START GIVEN DATA

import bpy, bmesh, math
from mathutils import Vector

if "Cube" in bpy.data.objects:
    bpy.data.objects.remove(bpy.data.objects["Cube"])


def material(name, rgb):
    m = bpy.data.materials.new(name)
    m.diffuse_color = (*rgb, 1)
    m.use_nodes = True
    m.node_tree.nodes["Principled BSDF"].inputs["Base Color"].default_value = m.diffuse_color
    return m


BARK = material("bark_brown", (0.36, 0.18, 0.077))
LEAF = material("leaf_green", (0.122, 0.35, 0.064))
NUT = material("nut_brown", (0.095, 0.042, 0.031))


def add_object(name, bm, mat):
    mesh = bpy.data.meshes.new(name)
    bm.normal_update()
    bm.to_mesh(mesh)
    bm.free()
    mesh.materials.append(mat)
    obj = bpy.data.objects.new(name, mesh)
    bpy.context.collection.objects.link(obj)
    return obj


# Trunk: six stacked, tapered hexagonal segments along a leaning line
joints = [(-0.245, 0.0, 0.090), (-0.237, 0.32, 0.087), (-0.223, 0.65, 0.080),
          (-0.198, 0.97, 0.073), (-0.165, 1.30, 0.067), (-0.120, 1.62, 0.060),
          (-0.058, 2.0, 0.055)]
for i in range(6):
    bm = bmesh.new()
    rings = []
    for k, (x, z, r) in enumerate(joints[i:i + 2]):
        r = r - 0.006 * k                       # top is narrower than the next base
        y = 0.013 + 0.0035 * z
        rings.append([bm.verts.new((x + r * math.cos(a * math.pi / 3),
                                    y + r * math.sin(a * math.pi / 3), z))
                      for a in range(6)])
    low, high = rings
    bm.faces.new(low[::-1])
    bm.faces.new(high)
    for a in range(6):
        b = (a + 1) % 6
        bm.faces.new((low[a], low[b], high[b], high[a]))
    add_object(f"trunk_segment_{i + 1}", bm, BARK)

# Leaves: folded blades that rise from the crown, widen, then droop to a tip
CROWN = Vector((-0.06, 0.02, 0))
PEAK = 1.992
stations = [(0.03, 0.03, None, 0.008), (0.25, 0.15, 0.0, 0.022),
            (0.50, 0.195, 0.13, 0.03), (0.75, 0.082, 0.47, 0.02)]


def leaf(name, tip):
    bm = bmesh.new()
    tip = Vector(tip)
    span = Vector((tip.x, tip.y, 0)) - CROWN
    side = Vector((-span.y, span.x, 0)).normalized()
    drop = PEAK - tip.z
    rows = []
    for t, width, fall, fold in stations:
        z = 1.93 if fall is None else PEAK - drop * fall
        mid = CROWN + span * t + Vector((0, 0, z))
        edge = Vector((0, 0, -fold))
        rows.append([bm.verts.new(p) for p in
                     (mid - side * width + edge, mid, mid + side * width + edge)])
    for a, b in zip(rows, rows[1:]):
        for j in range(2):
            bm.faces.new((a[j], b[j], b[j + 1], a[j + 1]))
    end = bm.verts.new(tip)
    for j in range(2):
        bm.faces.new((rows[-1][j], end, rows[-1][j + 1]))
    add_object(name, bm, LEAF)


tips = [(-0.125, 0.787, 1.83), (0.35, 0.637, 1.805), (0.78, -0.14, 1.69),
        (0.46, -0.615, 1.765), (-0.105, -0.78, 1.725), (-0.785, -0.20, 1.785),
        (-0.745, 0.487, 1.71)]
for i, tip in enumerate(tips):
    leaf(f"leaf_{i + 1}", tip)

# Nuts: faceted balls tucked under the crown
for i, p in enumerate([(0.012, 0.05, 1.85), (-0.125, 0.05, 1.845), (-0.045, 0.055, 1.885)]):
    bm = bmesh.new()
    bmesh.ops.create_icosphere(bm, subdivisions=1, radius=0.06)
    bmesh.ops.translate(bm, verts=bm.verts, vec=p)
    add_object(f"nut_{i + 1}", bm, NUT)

END GIVEN DATA

Repeat, word for word, every line above.

import bpy, bmesh, math
from mathutils import Vector

if "Cube" in bpy.data.objects:
    bpy.data.objects.remove(bpy.data.objects["Cube"])


def material(name, rgb):
    m = bpy.data.materials.new(name)
    m.diffuse_color = (*rgb, 1)
    m.use_nodes = True
    m.node_tree.nodes["Principled BSDF"].inputs["Base Color"].default_value = m.diffuse_color
    return m


BARK = material("bark_brown", (0.36, 0.18, 0.077))
LEAF = material("leaf_green", (0.122, 0.35, 0.064))
NUT = material("nut_brown", (0.095, 0.042, 0.031))


def add_object(name, bm, mat):
    mesh = bpy.data.meshes.new(name)
    bm.normal_update()
    bm.to_mesh(mesh)
    bm.free()
    mesh.materials.append(mat)
    obj = bpy.data.objects.new(name, mesh)
    bpy.context.collection.objects.link(obj)
    return obj


# Trunk: six stacked, tapered hexagonal segments along a leaning line
joints = [(-0.245, 0.0, 0.090), (-0.237, 0.32, 0.087), (-0.223, 0.65, 0.080),
          (-0.198, 0.97, 0.073), (-0.165, 1.30, 0.067), (-0.120, 1.62, 0.060),
          (-0.058, 2.0, 0.055)]
for i in range(6):
    bm = bmesh.new()
    rings = []
    for k, (x, z, r) in enumerate(joints[i:i + 2]):
        r = r - 0.006 * k                       # top is narrower than the next base
        y = 0.013 + 0.0035 * z
        rings.append([bm.verts.new((x + r * math.cos(a * math.pi / 3),
                                    y + r * math.sin(a * math.pi / 3), z))
                      for a in range(6)])
    low, high = rings
    bm.faces.new(low[::-1])
    bm.faces.new(high)
    for a in range(6):
        b = (a + 1) % 6
        bm.faces.new((low[a], low[b], high[b], high[a]))
    add_object(f"trunk_segment_{i + 1}", bm, BARK)

# Leaves: folded blades that rise from the crown, widen, then droop to a tip
CROWN = Vector((-0.06, 0.02, 0))
PEAK = 1.992
stations = [(0.03, 0.03, None, 0.008), (0.25, 0.15, 0.0, 0.022),
            (0.50, 0.195, 0.13, 0.03), (0.75, 0.082, 0.47, 0.02)]


def leaf(name, tip):
    bm = bmesh.new()
    tip = Vector(tip)
    span = Vector((tip.x, tip.y, 0)) - CROWN
    side = Vector((-span.y, span.x, 0)).normalized()
    drop = PEAK - tip.z
    rows = []
    for t, width, fall, fold in stations:
        z = 1.93 if fall is None else PEAK - drop * fall
        mid = CROWN + span * t + Vector((0, 0, z))
        edge = Vector((0, 0, -fold))
        rows.append([bm.verts.new(p) for p in
                     (mid - side * width + edge, mid, mid + side * width + edge)])
    for a, b in zip(rows, rows[1:]):
        for j in range(2):
            bm.faces.new((a[j], b[j], b[j + 1], a[j + 1]))
    end = bm.verts.new(tip)
    for j in range(2):
        bm.faces.new((rows[-1][j], end, rows[-1][j + 1]))
    add_object(name, bm, LEAF)


tips = [(-0.125, 0.787, 1.83), (0.35, 0.637, 1.805), (0.78, -0.14, 1.69),
        (0.46, -0.615, 1.765), (-0.105, -0.78, 1.725), (-0.785, -0.20, 1.785),
        (-0.745, 0.487, 1.71)]
for i, tip in enumerate(tips):
    leaf(f"leaf_{i + 1}", tip)

# Nuts: faceted balls tucked under the crown
for i, p in enumerate([(0.012, 0.05, 1.85), (-0.125, 0.05, 1.845), (-0.045, 0.055, 1.885)]):
    bm = bmesh.new()
    bmesh.ops.create_icosphere(bm, subdivisions=1, radius=0.06)
    bmesh.ops.translate(bm, verts=bm.verts, vec=p)
    add_object(f"nut_{i + 1}", bm, NUT)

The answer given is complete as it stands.